:: STORED DATA ::

"""

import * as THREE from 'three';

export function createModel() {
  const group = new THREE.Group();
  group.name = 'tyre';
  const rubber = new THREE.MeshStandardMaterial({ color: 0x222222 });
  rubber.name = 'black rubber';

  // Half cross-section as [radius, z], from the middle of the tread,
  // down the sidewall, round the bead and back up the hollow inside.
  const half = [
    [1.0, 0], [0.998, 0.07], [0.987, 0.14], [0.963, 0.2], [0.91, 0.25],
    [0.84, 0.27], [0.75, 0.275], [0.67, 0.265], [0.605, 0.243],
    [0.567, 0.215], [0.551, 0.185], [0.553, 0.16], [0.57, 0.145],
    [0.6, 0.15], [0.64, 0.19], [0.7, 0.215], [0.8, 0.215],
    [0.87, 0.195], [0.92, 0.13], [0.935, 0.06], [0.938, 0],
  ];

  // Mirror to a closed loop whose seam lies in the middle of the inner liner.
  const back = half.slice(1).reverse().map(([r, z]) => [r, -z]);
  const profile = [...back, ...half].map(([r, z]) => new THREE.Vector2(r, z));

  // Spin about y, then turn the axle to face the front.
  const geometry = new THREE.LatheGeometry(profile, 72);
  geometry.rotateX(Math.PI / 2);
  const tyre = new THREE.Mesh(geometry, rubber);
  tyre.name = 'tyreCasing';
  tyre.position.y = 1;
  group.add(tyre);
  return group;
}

"""

:: YOUR OBJECTIVE ::
From the records above, copy every line that includes the word "const".

:: TASK RESPONSE ::
  const group = new THREE.Group();
  const rubber = new THREE.MeshStandardMaterial({ color: 0x222222 });
  const half = [
  const back = half.slice(1).reverse().map(([r, z]) => [r, -z]);
  const profile = [...back, ...half].map(([r, z]) => new THREE.Vector2(r, z));
  const geometry = new THREE.LatheGeometry(profile, 72);
  const tyre = new THREE.Mesh(geometry, rubber);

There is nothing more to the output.